(Listed entries Opens)

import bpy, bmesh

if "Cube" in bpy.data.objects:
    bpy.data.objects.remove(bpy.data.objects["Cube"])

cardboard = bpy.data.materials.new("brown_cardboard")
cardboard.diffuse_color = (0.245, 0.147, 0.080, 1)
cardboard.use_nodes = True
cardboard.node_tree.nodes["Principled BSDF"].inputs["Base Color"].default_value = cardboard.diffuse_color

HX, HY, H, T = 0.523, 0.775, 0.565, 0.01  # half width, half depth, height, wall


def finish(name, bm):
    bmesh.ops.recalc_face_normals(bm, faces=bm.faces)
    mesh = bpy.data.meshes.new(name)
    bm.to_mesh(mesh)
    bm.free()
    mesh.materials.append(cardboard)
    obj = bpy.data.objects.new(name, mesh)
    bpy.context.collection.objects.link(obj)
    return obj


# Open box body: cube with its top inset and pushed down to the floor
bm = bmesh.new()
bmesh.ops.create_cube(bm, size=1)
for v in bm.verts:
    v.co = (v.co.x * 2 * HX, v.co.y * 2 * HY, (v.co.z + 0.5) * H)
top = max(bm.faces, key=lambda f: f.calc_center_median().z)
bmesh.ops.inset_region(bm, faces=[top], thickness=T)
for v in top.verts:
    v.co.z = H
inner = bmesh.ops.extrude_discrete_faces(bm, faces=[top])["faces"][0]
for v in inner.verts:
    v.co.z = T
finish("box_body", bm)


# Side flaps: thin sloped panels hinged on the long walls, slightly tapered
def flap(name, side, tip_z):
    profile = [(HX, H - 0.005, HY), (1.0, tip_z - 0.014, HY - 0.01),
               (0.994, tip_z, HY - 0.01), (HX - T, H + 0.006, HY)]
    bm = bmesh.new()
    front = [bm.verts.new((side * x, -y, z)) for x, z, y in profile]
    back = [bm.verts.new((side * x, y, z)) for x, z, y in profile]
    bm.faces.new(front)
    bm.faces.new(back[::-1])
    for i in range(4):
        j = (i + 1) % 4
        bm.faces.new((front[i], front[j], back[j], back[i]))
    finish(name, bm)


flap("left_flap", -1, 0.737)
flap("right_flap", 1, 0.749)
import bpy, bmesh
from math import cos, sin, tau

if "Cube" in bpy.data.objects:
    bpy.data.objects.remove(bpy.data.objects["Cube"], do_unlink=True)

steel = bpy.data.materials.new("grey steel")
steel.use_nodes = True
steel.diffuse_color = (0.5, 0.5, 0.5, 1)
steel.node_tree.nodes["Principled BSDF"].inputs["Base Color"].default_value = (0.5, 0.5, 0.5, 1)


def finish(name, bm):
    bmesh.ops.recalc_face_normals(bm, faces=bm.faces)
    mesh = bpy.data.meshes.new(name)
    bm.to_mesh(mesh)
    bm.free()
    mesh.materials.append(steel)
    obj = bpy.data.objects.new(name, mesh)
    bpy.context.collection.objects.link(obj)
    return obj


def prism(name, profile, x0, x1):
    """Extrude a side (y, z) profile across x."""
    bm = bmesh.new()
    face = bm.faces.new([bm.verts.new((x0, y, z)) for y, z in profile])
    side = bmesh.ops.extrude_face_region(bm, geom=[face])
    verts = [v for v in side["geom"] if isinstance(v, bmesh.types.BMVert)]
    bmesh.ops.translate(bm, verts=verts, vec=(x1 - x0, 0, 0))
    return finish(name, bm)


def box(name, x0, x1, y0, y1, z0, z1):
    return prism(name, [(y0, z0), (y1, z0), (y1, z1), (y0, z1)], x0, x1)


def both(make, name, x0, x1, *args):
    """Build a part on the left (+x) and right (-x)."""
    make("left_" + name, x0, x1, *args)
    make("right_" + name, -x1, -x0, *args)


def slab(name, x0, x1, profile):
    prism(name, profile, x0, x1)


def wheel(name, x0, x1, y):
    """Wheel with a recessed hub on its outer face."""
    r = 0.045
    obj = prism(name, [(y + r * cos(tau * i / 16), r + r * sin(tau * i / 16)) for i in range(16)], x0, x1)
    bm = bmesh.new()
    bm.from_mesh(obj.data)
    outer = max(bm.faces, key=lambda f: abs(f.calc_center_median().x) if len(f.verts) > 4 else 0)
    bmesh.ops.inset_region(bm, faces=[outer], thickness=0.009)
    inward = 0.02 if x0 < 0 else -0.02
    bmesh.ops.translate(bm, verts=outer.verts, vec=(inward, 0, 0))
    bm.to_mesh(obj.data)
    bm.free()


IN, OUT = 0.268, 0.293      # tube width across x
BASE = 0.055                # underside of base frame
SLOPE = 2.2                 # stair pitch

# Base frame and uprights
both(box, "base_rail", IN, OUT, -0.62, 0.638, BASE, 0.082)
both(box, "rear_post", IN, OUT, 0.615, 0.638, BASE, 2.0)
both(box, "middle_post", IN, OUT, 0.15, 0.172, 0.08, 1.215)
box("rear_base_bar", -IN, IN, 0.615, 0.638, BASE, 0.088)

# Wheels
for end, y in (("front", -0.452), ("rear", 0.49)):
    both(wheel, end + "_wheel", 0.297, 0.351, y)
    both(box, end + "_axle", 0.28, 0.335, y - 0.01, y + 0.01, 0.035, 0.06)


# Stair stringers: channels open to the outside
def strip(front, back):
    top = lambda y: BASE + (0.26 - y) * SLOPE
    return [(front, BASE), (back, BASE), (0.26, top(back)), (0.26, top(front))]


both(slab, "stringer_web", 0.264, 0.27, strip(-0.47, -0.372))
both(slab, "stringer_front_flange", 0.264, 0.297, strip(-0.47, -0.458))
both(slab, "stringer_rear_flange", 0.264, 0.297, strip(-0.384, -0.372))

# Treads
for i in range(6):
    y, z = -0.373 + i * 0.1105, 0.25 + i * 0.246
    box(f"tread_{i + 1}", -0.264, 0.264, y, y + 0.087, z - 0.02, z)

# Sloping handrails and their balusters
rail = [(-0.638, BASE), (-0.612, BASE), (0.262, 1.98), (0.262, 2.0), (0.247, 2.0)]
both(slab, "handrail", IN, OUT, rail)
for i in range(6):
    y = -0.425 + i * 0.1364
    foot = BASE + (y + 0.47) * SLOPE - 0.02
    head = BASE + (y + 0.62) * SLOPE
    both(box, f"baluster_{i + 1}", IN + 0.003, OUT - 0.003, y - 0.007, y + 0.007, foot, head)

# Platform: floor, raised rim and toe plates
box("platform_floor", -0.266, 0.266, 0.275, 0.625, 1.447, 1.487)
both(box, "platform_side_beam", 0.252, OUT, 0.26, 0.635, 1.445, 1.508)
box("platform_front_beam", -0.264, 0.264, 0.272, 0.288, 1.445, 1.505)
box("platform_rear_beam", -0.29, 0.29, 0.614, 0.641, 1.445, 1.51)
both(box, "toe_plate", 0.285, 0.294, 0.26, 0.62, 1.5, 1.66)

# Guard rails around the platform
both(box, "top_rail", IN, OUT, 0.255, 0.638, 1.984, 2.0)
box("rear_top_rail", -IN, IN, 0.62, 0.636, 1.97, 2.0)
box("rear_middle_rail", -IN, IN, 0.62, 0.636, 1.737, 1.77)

(Listed entries Closes)

[Task statement] A word-for-word copy of all the entries is required.

[Finished exercise]
import bpy, bmesh

if "Cube" in bpy.data.objects:
    bpy.data.objects.remove(bpy.data.objects["Cube"])

cardboard = bpy.data.materials.new("brown_cardboard")
cardboard.diffuse_color = (0.245, 0.147, 0.080, 1)
cardboard.use_nodes = True
cardboard.node_tree.nodes["Principled BSDF"].inputs["Base Color"].default_value = cardboard.diffuse_color

HX, HY, H, T = 0.523, 0.775, 0.565, 0.01  # half width, half depth, height, wall


def finish(name, bm):
    bmesh.ops.recalc_face_normals(bm, faces=bm.faces)
    mesh = bpy.data.meshes.new(name)
    bm.to_mesh(mesh)
    bm.free()
    mesh.materials.append(cardboard)
    obj = bpy.data.objects.new(name, mesh)
    bpy.context.collection.objects.link(obj)
    return obj


# Open box body: cube with its top inset and pushed down to the floor
bm = bmesh.new()
bmesh.ops.create_cube(bm, size=1)
for v in bm.verts:
    v.co = (v.co.x * 2 * HX, v.co.y * 2 * HY, (v.co.z + 0.5) * H)
top = max(bm.faces, key=lambda f: f.calc_center_median().z)
bmesh.ops.inset_region(bm, faces=[top], thickness=T)
for v in top.verts:
    v.co.z = H
inner = bmesh.ops.extrude_discrete_faces(bm, faces=[top])["faces"][0]
for v in inner.verts:
    v.co.z = T
finish("box_body", bm)


# Side flaps: thin sloped panels hinged on the long walls, slightly tapered
def flap(name, side, tip_z):
    profile = [(HX, H - 0.005, HY), (1.0, tip_z - 0.014, HY - 0.01),
               (0.994, tip_z, HY - 0.01), (HX - T, H + 0.006, HY)]
    bm = bmesh.new()
    front = [bm.verts.new((side * x, -y, z)) for x, z, y in profile]
    back = [bm.verts.new((side * x, y, z)) for x, z, y in profile]
    bm.faces.new(front)
    bm.faces.new(back[::-1])
    for i in range(4):
        j = (i + 1) % 4
        bm.faces.new((front[i], front[j], back[j], back[i]))
    finish(name, bm)


flap("left_flap", -1, 0.737)
flap("right_flap", 1, 0.749)
import bpy, bmesh
from math import cos, sin, tau

if "Cube" in bpy.data.objects:
    bpy.data.objects.remove(bpy.data.objects["Cube"], do_unlink=True)

steel = bpy.data.materials.new("grey steel")
steel.use_nodes = True
steel.diffuse_color = (0.5, 0.5, 0.5, 1)
steel.node_tree.nodes["Principled BSDF"].inputs["Base Color"].default_value = (0.5, 0.5, 0.5, 1)


def finish(name, bm):
    bmesh.ops.recalc_face_normals(bm, faces=bm.faces)
    mesh = bpy.data.meshes.new(name)
    bm.to_mesh(mesh)
    bm.free()
    mesh.materials.append(steel)
    obj = bpy.data.objects.new(name, mesh)
    bpy.context.collection.objects.link(obj)
    return obj


def prism(name, profile, x0, x1):
    """Extrude a side (y, z) profile across x."""
    bm = bmesh.new()
    face = bm.faces.new([bm.verts.new((x0, y, z)) for y, z in profile])
    side = bmesh.ops.extrude_face_region(bm, geom=[face])
    verts = [v for v in side["geom"] if isinstance(v, bmesh.types.BMVert)]
    bmesh.ops.translate(bm, verts=verts, vec=(x1 - x0, 0, 0))
    return finish(name, bm)


def box(name, x0, x1, y0, y1, z0, z1):
    return prism(name, [(y0, z0), (y1, z0), (y1, z1), (y0, z1)], x0, x1)


def both(make, name, x0, x1, *args):
    """Build a part on the left (+x) and right (-x)."""
    make("left_" + name, x0, x1, *args)
    make("right_" + name, -x1, -x0, *args)


def slab(name, x0, x1, profile):
    prism(name, profile, x0, x1)


def wheel(name, x0, x1, y):
    """Wheel with a recessed hub on its outer face."""
    r = 0.045
    obj = prism(name, [(y + r * cos(tau * i / 16), r + r * sin(tau * i / 16)) for i in range(16)], x0, x1)
    bm = bmesh.new()
    bm.from_mesh(obj.data)
    outer = max(bm.faces, key=lambda f: abs(f.calc_center_median().x) if len(f.verts) > 4 else 0)
    bmesh.ops.inset_region(bm, faces=[outer], thickness=0.009)
    inward = 0.02 if x0 < 0 else -0.02
    bmesh.ops.translate(bm, verts=outer.verts, vec=(inward, 0, 0))
    bm.to_mesh(obj.data)
    bm.free()


IN, OUT = 0.268, 0.293      # tube width across x
BASE = 0.055                # underside of base frame
SLOPE = 2.2                 # stair pitch

# Base frame and uprights
both(box, "base_rail", IN, OUT, -0.62, 0.638, BASE, 0.082)
both(box, "rear_post", IN, OUT, 0.615, 0.638, BASE, 2.0)
both(box, "middle_post", IN, OUT, 0.15, 0.172, 0.08, 1.215)
box("rear_base_bar", -IN, IN, 0.615, 0.638, BASE, 0.088)

# Wheels
for end, y in (("front", -0.452), ("rear", 0.49)):
    both(wheel, end + "_wheel", 0.297, 0.351, y)
    both(box, end + "_axle", 0.28, 0.335, y - 0.01, y + 0.01, 0.035, 0.06)


# Stair stringers: channels open to the outside
def strip(front, back):
    top = lambda y: BASE + (0.26 - y) * SLOPE
    return [(front, BASE), (back, BASE), (0.26, top(back)), (0.26, top(front))]


both(slab, "stringer_web", 0.264, 0.27, strip(-0.47, -0.372))
both(slab, "stringer_front_flange", 0.264, 0.297, strip(-0.47, -0.458))
both(slab, "stringer_rear_flange", 0.264, 0.297, strip(-0.384, -0.372))

# Treads
for i in range(6):
    y, z = -0.373 + i * 0.1105, 0.25 + i * 0.246
    box(f"tread_{i + 1}", -0.264, 0.264, y, y + 0.087, z - 0.02, z)

# Sloping handrails and their balusters
rail = [(-0.638, BASE), (-0.612, BASE), (0.262, 1.98), (0.262, 2.0), (0.247, 2.0)]
both(slab, "handrail", IN, OUT, rail)
for i in range(6):
    y = -0.425 + i * 0.1364
    foot = BASE + (y + 0.47) * SLOPE - 0.02
    head = BASE + (y + 0.62) * SLOPE
    both(box, f"baluster_{i + 1}", IN + 0.003, OUT - 0.003, y - 0.007, y + 0.007, foot, head)

# Platform: floor, raised rim and toe plates
box("platform_floor", -0.266, 0.266, 0.275, 0.625, 1.447, 1.487)
both(box, "platform_side_beam", 0.252, OUT, 0.26, 0.635, 1.445, 1.508)
box("platform_front_beam", -0.264, 0.264, 0.272, 0.288, 1.445, 1.505)
box("platform_rear_beam", -0.29, 0.29, 0.614, 0.641, 1.445, 1.51)
both(box, "toe_plate", 0.285, 0.294, 0.26, 0.62, 1.5, 1.66)

# Guard rails around the platform
both(box, "top_rail", IN, OUT, 0.255, 0.638, 1.984, 2.0)
box("rear_top_rail", -IN, IN, 0.62, 0.636, 1.97, 2.0)
box("rear_middle_rail", -IN, IN, 0.62, 0.636, 1.737, 1.77)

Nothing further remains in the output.